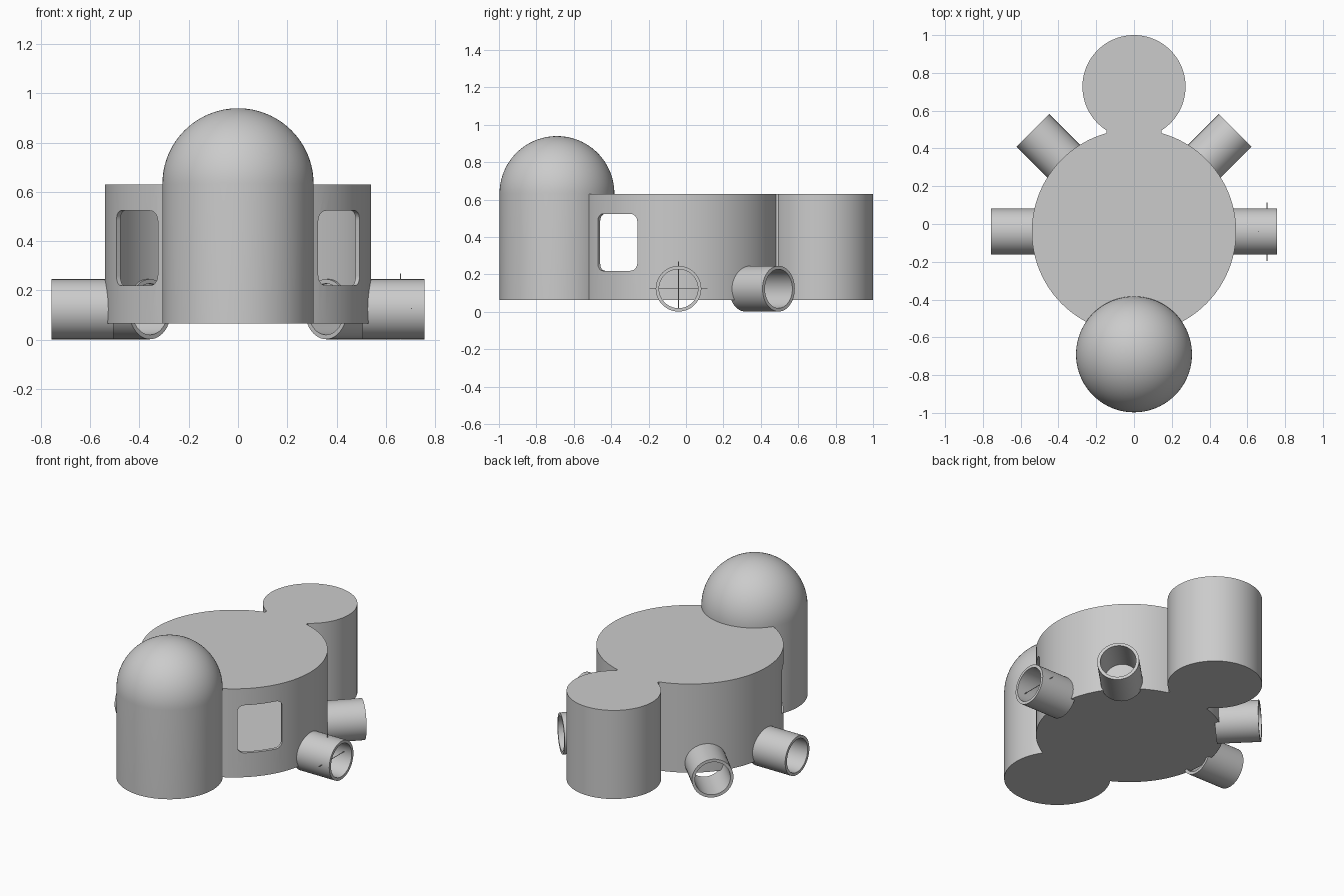
import bpy, bmesh
from math import sin, cos, pi, radians
from mathutils import Matrix, Vector

if "Cube" in bpy.data.objects:
    bpy.data.objects.remove(bpy.data.objects["Cube"])

CY, BOT, TOP = -0.04, 0.065, 0.63   # hub centre y, floor and roof heights
T = 0.02                            # wall thickness


def finish(bm, name):
    bmesh.ops.recalc_face_normals(bm, faces=bm.faces)
    me = bpy.data.meshes.new(name)
    bm.to_mesh(me)
    bm.free()
    ob = bpy.data.objects.new(name, me)
    bpy.context.collection.objects.link(ob)
    return ob


def activate(ob):
    bpy.ops.object.select_all(action='DESELECT')
    ob.select_set(True)
    bpy.context.view_layer.objects.active = ob


def smooth(ob):
    activate(ob)
    bpy.ops.object.shade_smooth_by_angle(angle=radians(30))


def lathe(name, profile, mat, n=96, closed=False):
    """Revolve (radius, height) points about local z; radius 0 makes a pole."""
    bm = bmesh.new()
    rings = []
    for r, z in profile:
        if r == 0:
            rings.append([bm.verts.new(mat @ Vector((0, 0, z)))] * n)
        else:
            rings.append([bm.verts.new(mat @ Vector((r * cos(2 * pi * i / n), r * sin(2 * pi * i / n), z)))
                          for i in range(n)])
    pairs = list(zip(rings, rings[1:])) + ([(rings[-1], rings[0])] if closed else [])
    for a, b in pairs:
        for i in range(n):
            j = (i + 1) % n
            bm.faces.new(list(dict.fromkeys((a[i], a[j], b[j], b[i]))))
    if not closed:
        for ring in (rings[0], rings[-1]):
            if ring[0] is not ring[1]:
                bm.faces.new(ring)
    return finish(bm, name)


def drum(name, y, r, inset=0):
    return lathe(name, [(r - inset, BOT + inset), (r - inset, TOP - inset)], Matrix.Translation((0, y, 0)))


def tower(name, inset=0):
    r = 0.307 - inset
    prof = [(r, BOT + inset)] + [(r * cos(a), 0.633 + r * sin(a)) for a in [pi / 2 * k / 24 for k in range(24)]]
    return lathe(name, prof + [(0, 0.633 + r)], Matrix.Translation((0, -0.69, 0)))


def box(name, x, y0, y1, z0, z1):
    bm = bmesh.new()
    bmesh.ops.create_cube(bm, size=1, matrix=Matrix.Translation((0, (y0 + y1) / 2, (z0 + z1) / 2))
                          @ Matrix.Diagonal((2 * x, y1 - y0, z1 - z0, 1)))
    return finish(bm, name)


def window_cutter(side):
    """Rounded rectangle extruded radially out of the hub."""
    ang, hw, hh, cr, zc = radians(-38.5), 0.135, 0.152, 0.04, 0.372
    out = Vector((cos(ang) * side, sin(ang), 0))
    tan = Vector((-sin(ang) * side, cos(ang), 0))
    pts = []
    for q, (sx, sy) in enumerate(((1, 1), (-1, 1), (-1, -1), (1, -1))):
        for k in range(7):
            a = pi / 2 * (q + k / 6)
            pts.append((sx * (hw - cr) + cr * cos(a), sy * (hh - cr) + cr * sin(a)))
    bm = bmesh.new()
    near, far = [[bm.verts.new(Vector((0, CY, zc)) + out * d + tan * u + Vector((0, 0, v)))
                  for u, v in pts] for d in (0.42, 0.62)]
    bm.faces.new(near)
    bm.faces.new(far)
    for i in range(len(pts)):
        j = (i + 1) % len(pts)
        bm.faces.new((near[i], near[j], far[j], far[i]))
    return finish(bm, "window_cutter")


def combine(ob, other, op):
    m = ob.modifiers.new(op, 'BOOLEAN')
    m.operation, m.object, m.solver = op, other, 'EXACT'
    activate(ob)
    bpy.ops.object.modifier_apply(modifier=m.name)
    bpy.data.objects.remove(other)


# Hollow shell: round hub, domed front tower, rear room and its neck
shell = drum("building_shell", CY, 0.541)
for part in (tower("tower_outer"), drum("rear_outer", 0.727, 0.273),
             box("neck_outer", 0.145, 0.4, 0.56, BOT, TOP)):
    combine(shell, part, 'UNION')
hollow = drum("hollow", CY, 0.541, T)
for part in (tower("tower_inner", T), drum("rear_inner", 0.727, 0.273, T),
             box("neck_inner", 0.145 - T, 0.4, 0.56, BOT + T, TOP - T)):
    combine(hollow, part, 'UNION')
combine(shell, hollow, 'DIFFERENCE')

# Two front window openings
for s in (-1, 1):
    combine(shell, window_cutter(s), 'DIFFERENCE')
smooth(shell)

# Four open docking tubes around the hub
for name, deg in (("right", 0), ("back_right", 45), ("back_left", 135), ("left", 180)):
    mat = (Matrix.Translation((0, CY, 0.124)) @ Matrix.Rotation(radians(deg), 4, 'Z')
           @ Matrix.Rotation(pi / 2, 4, 'Y'))
    smooth(lathe(name + "_tube", [(0.122, 0.505), (0.122, 0.757), (0.104, 0.757), (0.104, 0.505)],
                 mat, 48, closed=True))

# Thin crossed rods in the right tube
smooth(lathe("upright_rod", [(0.002, 0.002), (0.002, 0.27)], Matrix.Translation((0.66, CY, 0)), 8))
smooth(lathe("cross_rod", [(0.002, -0.155), (0.002, 0.155)],
             Matrix.Translation((0.704, CY, 0.127)) @ Matrix.Rotation(pi / 2, 4, 'X'), 8))
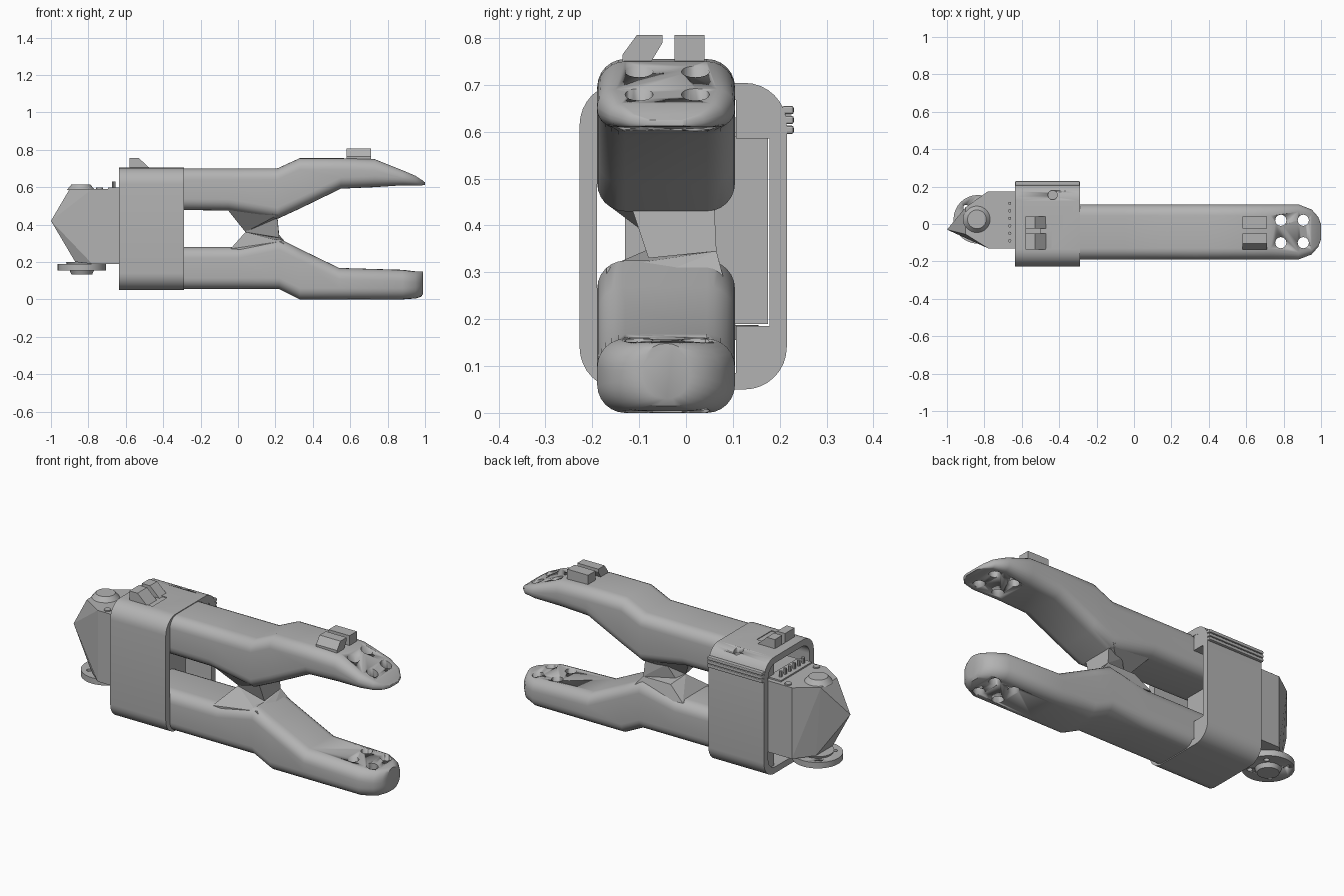
import bpy, bmesh, math
from mathutils import Vector

if "Cube" in bpy.data.objects:
    bpy.data.objects.remove(bpy.data.objects["Cube"], do_unlink=True)

grey = bpy.data.materials.new("plain grey")
grey.use_nodes = True
grey.diffuse_color = (0.45, 0.45, 0.45, 1)
grey.node_tree.nodes["Principled BSDF"].inputs["Base Color"].default_value = grey.diffuse_color


def finish(name, bm, smooth=False):
    bmesh.ops.recalc_face_normals(bm, faces=bm.faces[:])
    mesh = bpy.data.meshes.new(name)
    bm.to_mesh(mesh)
    bm.free()
    ob = bpy.data.objects.new(name, mesh)
    bpy.context.collection.objects.link(ob)
    mesh.materials.append(grey)
    if smooth:
        bpy.ops.object.select_all(action="DESELECT")
        ob.select_set(True)
        bpy.context.view_layer.objects.active = ob
        bpy.ops.object.shade_smooth_by_angle(angle=math.radians(32))
    return ob


def rounded_ring(bm, x, y0, y1, z0, z1, r, steps=6):
    """Rounded rectangle of vertices facing along x."""
    r = min(r, (y1 - y0) * 0.48, (z1 - z0) * 0.48)
    corners = [(y1 - r, z1 - r), (y0 + r, z1 - r), (y0 + r, z0 + r), (y1 - r, z0 + r)]
    ring = []
    for q, (cy, cz) in enumerate(corners):
        for i in range(steps + 1):
            a = math.pi / 2 * (q + i / steps)
            ring.append(bm.verts.new((x, cy + r * math.cos(a), cz + r * math.sin(a))))
    return ring


def bridge(bm, a, b):
    n = len(a)
    for i in range(n):
        bm.faces.new((a[i], a[(i + 1) % n], b[(i + 1) % n], b[i]))


def box(name, x, y, z, bevel=0):
    bm = bmesh.new()
    bmesh.ops.create_cube(bm, size=1)
    for v in bm.verts:
        v.co = Vector([lo + (c + 0.5) * (hi - lo) for c, (lo, hi) in zip(v.co, (x, y, z))])
    if bevel:
        bmesh.ops.bevel(bm, geom=bm.edges[:], offset=bevel, segments=2, affect="EDGES", profile=0.5)
    return finish(name, bm)


def cylinder(name, x, y, z0, z1, r, r2=None, sides=32):
    bm = bmesh.new()
    bmesh.ops.create_cone(bm, cap_ends=True, segments=sides, radius1=r, radius2=r2 or r, depth=z1 - z0)
    bmesh.ops.translate(bm, verts=bm.verts[:], vec=(x, y, (z0 + z1) / 2))
    return finish(name, bm, True)


def hull(name, points):
    bm = bmesh.new()
    for p in points:
        bm.verts.new(p)
    out = bmesh.ops.convex_hull(bm, input=bm.verts[:])
    loose = {g for g in out["geom_interior"] + out["geom_unused"] if isinstance(g, bmesh.types.BMVert)}
    bmesh.ops.delete(bm, geom=list(loose), context="VERTS")
    return finish(name, bm)


def cut(ob, cutters):
    for c in cutters:
        m = ob.modifiers.new("cut", "BOOLEAN")
        m.operation = "DIFFERENCE"
        m.solver = "EXACT"
        m.object = c
        c.hide_render = True
        c.hide_viewport = True
        c.display_type = "WIRE"


MID, HALF = -0.0425, 0.147


def arm(name, stations):
    """Loft through (x, bottom, top, half width)."""
    bm = bmesh.new()
    rings = [rounded_ring(bm, x, MID - w, MID + w, z0, z1, 0.06) for x, z0, z1, w in stations]
    for a, b in zip(rings, rings[1:]):
        bridge(bm, a, b)
    bm.faces.new(rings[0])
    bm.faces.new(rings[-1])
    return finish(name, bm, True)


# Upper and lower gripping arms
upper = arm("upper_arm", [
    (-0.5, 0.48, 0.70, HALF), (-0.05, 0.475, 0.70, HALF), (0.21, 0.43, 0.70, HALF),
    (0.33, 0.485, 0.755, HALF), (0.55, 0.592, 0.755, HALF), (0.73, 0.60, 0.75, HALF),
    (0.88, 0.61, 0.69, HALF), (0.95, 0.61, 0.66, 0.12), (0.985, 0.61, 0.637, 0.08), (1.0, 0.612, 0.625, 0.04)])
lower = arm("lower_arm", [
    (-0.5, 0.055, 0.28, HALF), (0.0, 0.055, 0.28, HALF), (0.22, 0.055, 0.325, HALF),
    (0.33, 0.0, 0.27, HALF), (0.54, 0.0, 0.168, HALF), (0.88, 0.0, 0.158, HALF),
    (0.95, 0.005, 0.15, 0.115), (0.98, 0.015, 0.15, 0.08), (0.99, 0.03, 0.148, 0.05)])

# Four screw holes in each tip
holes = []
for x in (0.785, 0.905):
    for y in (0.02, -0.1):
        for z0, z1, ob in ((0.5, 0.9, upper), (-0.1, 0.3, lower)):
            c = cylinder("hole_cutter", x, y, z0, z1, 0.03, sides=16)
            holes.append(c)
            cut(ob, [c])

# Faceted webs joining the arms
hull("upper_web", [
    (-0.08, -0.17, 0.51), (-0.08, 0.085, 0.51), (0.04, -0.055, 0.36), (0.21, -0.175, 0.45),
    (0.21, 0.09, 0.45), (0.2, -0.05, 0.415), (0.23, -0.17, 0.52), (0.23, 0.09, 0.52)])
hull("lower_web", [
    (-0.04, -0.17, 0.27), (-0.04, 0.085, 0.27), (0.04, -0.055, 0.36), (0.05, 0.065, 0.345),
    (0.22, 0.065, 0.345), (0.23, -0.17, 0.31), (0.3, -0.17, 0.25), (0.3, 0.09, 0.25)])
hull("web_neck", [
    (0.04, -0.06, 0.36), (0.06, 0.0, 0.345), (0.22, 0.065, 0.345), (0.22, -0.08, 0.33),
    (0.1, -0.09, 0.43), (0.21, -0.12, 0.45), (0.21, 0.06, 0.45), (0.1, 0.03, 0.43)])

# Sleeve: hollow rounded tube around the arm roots
bm = bmesh.new()
outer = [rounded_ring(bm, x, -0.227, 0.215, 0.05, 0.704, 0.09, 8) for x in (-0.635, -0.29)]
inner = [rounded_ring(bm, x, -0.19, 0.178, 0.085, 0.668, 0.065, 8) for x in (-0.635, -0.29)]
bridge(bm, *outer)
bridge(bm, *inner)
for o, i in zip(outer, inner):
    bridge(bm, o, i)
sleeve = finish("sleeve", bm, True)
cut(sleeve, [box("notch_cutter", (-0.58, -0.44), (-0.13, 0.0), (0.63, 0.8)),
             cylinder("sleeve_hole_cutter", -0.435, 0.155, 0.6, 0.8, 0.025, sides=16)])
for name, z in (("sleeve_upper_block", (0.585, 0.675)), ("sleeve_lower_block", (0.08, 0.185))):
    box(name, (-0.62, -0.292), (0.107, 0.185), z)
for i in range(3):
    box("sleeve_ridge", (-0.635, -0.29), (0.205, 0.23), (0.595 + i * 0.021, 0.613 + i * 0.021), 0.005)

# Clip tabs on the sleeve and the upper arm
for y0, y1, lean in ((-0.135, -0.05, 0.03), (-0.025, 0.04, 0)):
    hull("sleeve_tab", [(x, y, z) for y in (y0, y1)
                        for x, z in ((-0.58, 0.68), (-0.58, 0.755), (-0.53, 0.755), (-0.47, 0.70), (-0.47, 0.68))])
    hull("arm_tab", [(x, y, z) for x in (0.58, 0.71)
                     for y, z in ((y0, 0.74), (y1 - lean, 0.74), (y0, 0.765),
                                  (y0 + lean, 0.806), (y1, 0.806), (y1, 0.79))])

# Motor body with a faceted pointed end
hull("motor_body", [
    (x, y, z) for x in (-0.45, -0.78) for y in (-0.13, 0.175) for z in (0.19, 0.59)] + [
    (-0.9, -0.055, 0.59), (-0.9, 0.09, 0.59), (-0.87, -0.06, 0.2), (-0.87, 0.09, 0.2), (-1.0, -0.03, 0.42)])
box("connector", (-0.695, -0.61), (-0.125, 0.15), (0.585, 0.598))
for i in range(6):
    cylinder("connector_pin", -0.665, -0.09 + i * 0.04, 0.59, 0.63, 0.009, sides=8)
for y in (-0.1, 0.15):
    cylinder("motor_screw", -0.74, y, 0.585, 0.597, 0.018, sides=16)
cylinder("motor_top_cap", -0.84, 0.025, 0.585, 0.615, 0.075, 0.05)

# Round output horn below the motor
horn = cylinder("output_horn", -0.835, 0.025, 0.155, 0.188, 0.13)
cut(horn, [cylinder("horn_hole_cutter", -0.835 + 0.09 * math.cos(a), 0.025 + 0.09 * math.sin(a),
                    0.1, 0.194, 0.014, sides=12) for a in (math.pi / 4 + k * math.pi / 2 for k in range(4))])
cylinder("horn_hub", -0.835, 0.025, 0.132, 0.2, 0.055, 0.085)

ACTION ITEM: Whenever the string "shell" shows up in a line of the records, copy that line.

ANSWER BELOW:
# Hollow shell: round hub, domed front tower, rear room and its neck
shell = drum("building_shell", CY, 0.541)
    combine(shell, part, 'UNION')
combine(shell, hollow, 'DIFFERENCE')
    combine(shell, window_cutter(s), 'DIFFERENCE')
smooth(shell)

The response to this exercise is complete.